--- START ---

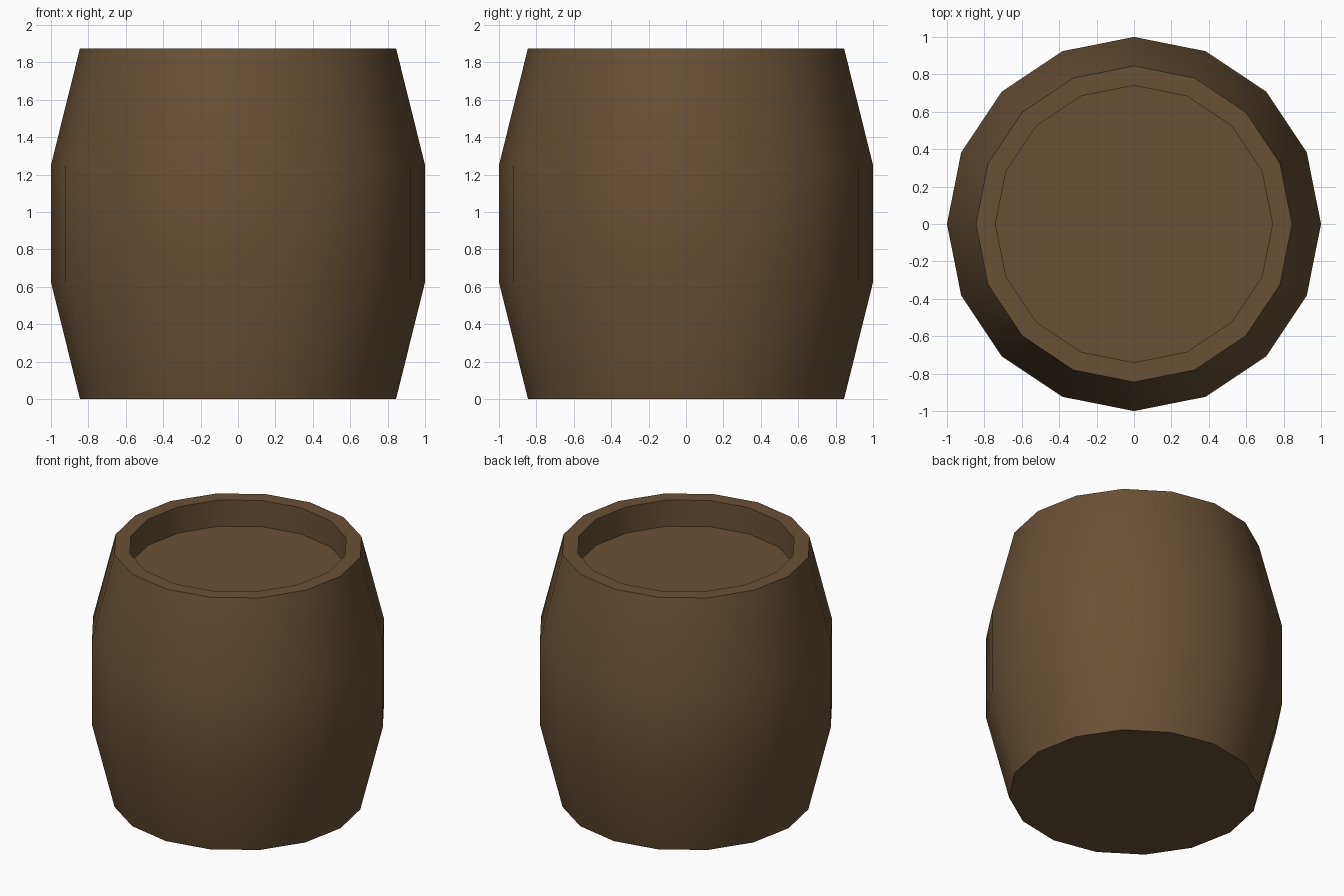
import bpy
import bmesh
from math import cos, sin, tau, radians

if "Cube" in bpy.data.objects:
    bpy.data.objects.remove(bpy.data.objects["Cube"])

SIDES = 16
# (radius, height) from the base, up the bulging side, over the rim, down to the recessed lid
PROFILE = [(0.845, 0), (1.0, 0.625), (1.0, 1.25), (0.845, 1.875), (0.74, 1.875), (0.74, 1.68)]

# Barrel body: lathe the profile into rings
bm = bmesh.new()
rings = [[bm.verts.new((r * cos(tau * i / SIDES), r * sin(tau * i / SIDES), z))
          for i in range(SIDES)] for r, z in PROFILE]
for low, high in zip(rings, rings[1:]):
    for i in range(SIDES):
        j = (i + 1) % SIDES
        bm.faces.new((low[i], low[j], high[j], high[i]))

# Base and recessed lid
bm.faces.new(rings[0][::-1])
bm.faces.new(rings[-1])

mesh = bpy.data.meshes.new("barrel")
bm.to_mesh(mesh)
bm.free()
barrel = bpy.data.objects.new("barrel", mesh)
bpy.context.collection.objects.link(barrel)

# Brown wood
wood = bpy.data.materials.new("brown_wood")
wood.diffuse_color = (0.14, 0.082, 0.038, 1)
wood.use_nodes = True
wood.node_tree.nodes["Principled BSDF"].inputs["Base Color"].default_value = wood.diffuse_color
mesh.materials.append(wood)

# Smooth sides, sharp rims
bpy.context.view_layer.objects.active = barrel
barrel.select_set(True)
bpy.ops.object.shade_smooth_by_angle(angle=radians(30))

--- END ---
--- START ---

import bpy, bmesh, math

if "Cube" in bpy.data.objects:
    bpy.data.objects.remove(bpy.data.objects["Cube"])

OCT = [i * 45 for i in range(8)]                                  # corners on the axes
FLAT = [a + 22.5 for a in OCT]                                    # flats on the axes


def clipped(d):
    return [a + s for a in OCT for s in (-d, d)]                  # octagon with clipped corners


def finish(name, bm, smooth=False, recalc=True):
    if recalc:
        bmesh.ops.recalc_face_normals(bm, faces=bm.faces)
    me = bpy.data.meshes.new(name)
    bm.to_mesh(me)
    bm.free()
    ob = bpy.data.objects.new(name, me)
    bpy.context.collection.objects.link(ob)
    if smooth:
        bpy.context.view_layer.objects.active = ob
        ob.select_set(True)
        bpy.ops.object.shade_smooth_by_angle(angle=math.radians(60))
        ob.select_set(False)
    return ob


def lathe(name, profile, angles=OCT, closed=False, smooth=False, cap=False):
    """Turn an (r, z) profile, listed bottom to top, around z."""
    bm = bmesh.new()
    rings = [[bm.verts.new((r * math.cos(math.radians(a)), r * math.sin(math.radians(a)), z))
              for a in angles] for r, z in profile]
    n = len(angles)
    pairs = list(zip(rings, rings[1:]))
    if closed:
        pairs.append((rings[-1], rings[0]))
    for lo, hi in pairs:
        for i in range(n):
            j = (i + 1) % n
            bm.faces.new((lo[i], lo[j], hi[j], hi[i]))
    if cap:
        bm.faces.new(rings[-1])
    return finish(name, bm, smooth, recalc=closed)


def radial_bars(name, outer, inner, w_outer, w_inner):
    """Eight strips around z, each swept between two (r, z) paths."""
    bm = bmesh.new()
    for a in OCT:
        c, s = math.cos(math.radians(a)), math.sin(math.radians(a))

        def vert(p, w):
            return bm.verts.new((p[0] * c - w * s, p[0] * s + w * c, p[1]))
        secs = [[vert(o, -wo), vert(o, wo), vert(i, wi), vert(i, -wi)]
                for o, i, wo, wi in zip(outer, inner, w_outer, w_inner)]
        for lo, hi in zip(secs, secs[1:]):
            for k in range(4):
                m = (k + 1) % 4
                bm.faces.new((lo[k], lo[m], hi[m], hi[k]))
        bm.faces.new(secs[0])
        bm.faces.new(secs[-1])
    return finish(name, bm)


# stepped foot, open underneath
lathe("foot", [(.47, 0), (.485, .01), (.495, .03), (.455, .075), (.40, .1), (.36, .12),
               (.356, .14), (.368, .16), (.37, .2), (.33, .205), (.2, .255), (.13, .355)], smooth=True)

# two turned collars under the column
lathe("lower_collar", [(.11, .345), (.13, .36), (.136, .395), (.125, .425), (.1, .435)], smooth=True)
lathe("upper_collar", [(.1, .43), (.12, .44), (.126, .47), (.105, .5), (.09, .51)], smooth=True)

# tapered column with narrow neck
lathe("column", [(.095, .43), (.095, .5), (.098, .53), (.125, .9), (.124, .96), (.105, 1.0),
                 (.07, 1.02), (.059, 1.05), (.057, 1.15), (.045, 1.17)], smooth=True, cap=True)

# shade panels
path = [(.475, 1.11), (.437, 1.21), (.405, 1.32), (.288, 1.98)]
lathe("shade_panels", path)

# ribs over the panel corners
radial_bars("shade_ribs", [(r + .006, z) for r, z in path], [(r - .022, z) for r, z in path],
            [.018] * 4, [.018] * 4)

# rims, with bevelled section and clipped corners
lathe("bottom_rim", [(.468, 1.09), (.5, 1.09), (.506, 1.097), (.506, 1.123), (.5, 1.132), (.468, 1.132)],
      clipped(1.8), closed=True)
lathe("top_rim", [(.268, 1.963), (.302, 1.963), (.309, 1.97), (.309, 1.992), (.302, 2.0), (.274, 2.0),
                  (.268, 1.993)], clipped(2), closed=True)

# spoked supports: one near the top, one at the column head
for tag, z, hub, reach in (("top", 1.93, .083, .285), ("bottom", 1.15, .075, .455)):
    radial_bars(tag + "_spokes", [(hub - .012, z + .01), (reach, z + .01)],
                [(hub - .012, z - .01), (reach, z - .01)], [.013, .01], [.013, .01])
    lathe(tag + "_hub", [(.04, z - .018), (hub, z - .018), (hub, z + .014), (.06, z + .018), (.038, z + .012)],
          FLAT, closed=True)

--- END ---
--- START ---

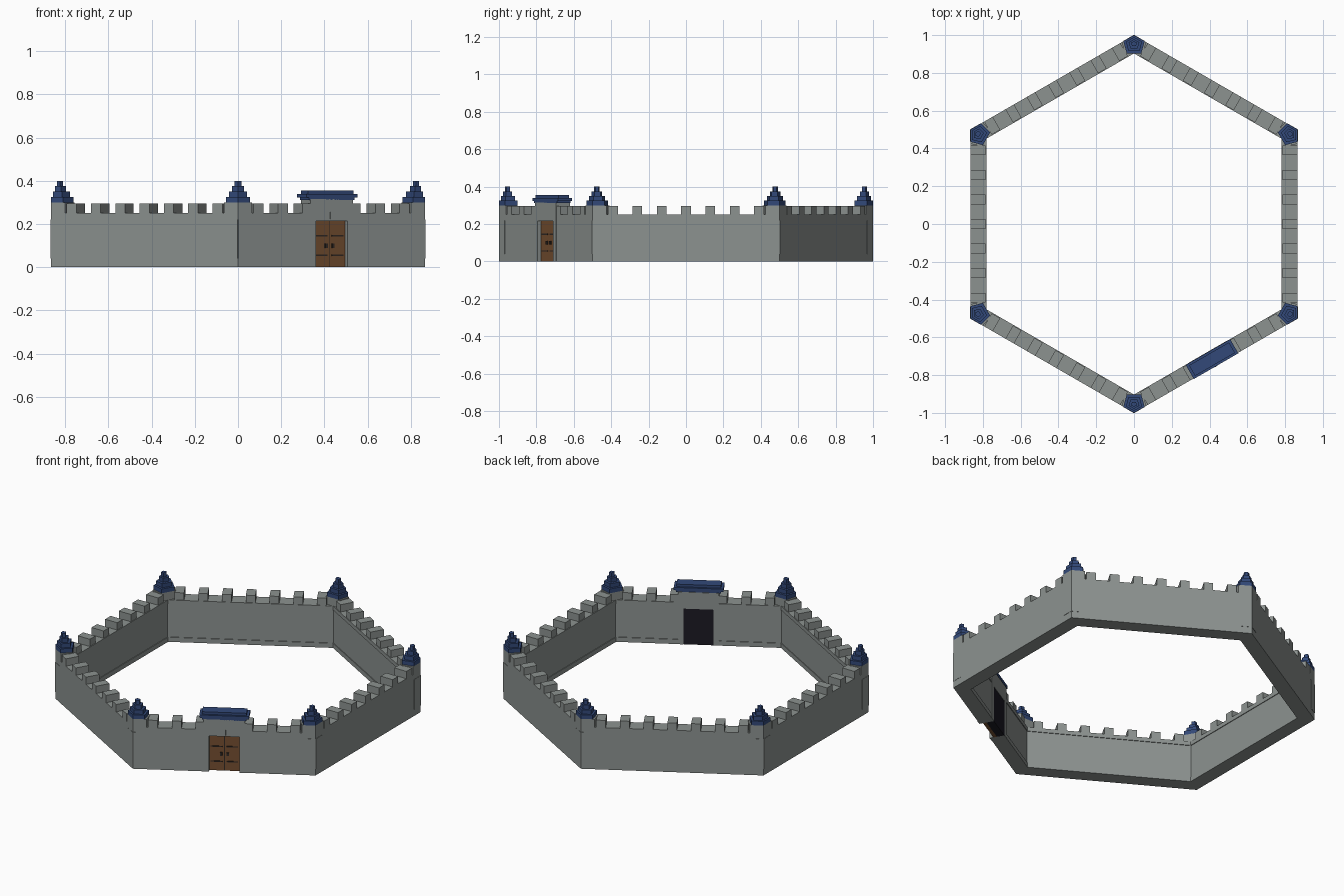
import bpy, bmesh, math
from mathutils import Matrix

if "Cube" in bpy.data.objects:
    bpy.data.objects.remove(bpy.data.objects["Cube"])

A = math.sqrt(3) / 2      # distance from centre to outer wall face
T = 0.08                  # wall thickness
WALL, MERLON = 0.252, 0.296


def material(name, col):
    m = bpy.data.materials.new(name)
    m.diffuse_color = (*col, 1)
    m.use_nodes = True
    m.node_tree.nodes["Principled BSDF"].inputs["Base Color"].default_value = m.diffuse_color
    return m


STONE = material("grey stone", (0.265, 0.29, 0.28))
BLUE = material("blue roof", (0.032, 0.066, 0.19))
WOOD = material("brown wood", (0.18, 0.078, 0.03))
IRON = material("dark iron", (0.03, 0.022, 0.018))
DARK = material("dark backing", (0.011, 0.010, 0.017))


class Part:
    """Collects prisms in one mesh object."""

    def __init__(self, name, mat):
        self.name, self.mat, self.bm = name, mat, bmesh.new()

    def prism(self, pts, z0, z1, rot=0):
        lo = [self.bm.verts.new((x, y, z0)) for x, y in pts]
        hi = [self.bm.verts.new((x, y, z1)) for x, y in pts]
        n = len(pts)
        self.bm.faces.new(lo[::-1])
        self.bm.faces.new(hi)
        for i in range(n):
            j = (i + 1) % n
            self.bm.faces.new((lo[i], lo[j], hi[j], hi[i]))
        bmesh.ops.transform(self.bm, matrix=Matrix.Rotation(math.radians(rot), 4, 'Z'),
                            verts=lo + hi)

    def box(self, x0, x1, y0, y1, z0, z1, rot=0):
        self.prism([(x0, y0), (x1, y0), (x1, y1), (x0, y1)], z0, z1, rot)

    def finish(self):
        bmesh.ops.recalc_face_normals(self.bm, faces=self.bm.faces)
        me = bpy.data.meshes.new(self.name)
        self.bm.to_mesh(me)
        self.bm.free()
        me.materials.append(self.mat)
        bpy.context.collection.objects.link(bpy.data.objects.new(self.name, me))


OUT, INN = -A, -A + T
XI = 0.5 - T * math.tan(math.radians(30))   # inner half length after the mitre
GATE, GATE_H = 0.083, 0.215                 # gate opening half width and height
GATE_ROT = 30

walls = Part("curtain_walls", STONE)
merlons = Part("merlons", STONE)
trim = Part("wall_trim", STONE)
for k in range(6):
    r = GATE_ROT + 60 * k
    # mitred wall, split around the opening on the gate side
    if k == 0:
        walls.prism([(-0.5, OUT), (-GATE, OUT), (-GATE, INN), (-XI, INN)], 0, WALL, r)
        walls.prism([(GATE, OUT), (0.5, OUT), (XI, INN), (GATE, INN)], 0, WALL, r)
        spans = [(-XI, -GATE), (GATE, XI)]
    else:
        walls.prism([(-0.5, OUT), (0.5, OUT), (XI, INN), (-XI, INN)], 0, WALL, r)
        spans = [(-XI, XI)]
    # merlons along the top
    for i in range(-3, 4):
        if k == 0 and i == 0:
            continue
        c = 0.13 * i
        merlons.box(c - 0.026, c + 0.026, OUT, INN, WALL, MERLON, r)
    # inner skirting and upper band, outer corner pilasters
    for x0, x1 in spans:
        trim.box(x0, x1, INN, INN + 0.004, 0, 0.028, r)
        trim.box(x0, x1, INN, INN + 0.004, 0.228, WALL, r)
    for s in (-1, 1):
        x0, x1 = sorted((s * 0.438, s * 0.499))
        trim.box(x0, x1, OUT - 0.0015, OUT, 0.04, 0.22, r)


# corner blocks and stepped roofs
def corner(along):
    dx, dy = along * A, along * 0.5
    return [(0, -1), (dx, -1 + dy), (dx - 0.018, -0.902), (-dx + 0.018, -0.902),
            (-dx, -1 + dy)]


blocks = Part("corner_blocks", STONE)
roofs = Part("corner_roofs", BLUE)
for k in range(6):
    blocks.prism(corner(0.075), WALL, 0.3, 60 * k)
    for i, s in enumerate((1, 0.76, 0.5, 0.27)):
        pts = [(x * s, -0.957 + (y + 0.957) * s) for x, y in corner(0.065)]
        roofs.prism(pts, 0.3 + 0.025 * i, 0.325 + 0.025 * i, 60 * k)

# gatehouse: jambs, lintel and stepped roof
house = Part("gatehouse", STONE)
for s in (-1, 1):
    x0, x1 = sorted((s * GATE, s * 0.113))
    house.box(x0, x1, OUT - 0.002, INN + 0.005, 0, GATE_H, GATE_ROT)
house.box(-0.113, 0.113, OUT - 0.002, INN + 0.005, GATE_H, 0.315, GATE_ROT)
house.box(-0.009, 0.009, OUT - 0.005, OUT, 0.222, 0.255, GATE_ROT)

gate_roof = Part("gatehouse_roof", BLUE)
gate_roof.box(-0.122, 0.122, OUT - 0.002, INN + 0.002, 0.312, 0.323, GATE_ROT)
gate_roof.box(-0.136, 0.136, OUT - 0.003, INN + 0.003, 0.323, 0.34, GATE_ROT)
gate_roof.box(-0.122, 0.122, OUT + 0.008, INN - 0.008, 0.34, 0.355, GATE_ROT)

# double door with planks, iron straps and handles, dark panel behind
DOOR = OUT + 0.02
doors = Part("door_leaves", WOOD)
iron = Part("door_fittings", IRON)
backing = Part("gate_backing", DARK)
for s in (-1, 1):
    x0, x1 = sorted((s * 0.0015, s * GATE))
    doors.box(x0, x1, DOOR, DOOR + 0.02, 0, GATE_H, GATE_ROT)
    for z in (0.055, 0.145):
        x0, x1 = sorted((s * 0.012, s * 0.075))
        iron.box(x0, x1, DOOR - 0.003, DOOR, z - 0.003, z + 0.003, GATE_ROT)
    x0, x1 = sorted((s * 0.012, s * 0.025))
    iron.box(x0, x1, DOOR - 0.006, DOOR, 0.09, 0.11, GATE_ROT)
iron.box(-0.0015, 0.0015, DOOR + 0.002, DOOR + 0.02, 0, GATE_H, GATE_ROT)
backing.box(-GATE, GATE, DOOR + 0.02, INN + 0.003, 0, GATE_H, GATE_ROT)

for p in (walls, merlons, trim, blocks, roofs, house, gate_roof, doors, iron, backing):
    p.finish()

--- END ---

Looking over the records, find each line with the word "stepped" and copy it.

# stepped foot, open underneath
# corner blocks and stepped roofs
# gatehouse: jambs, lintel and stepped roof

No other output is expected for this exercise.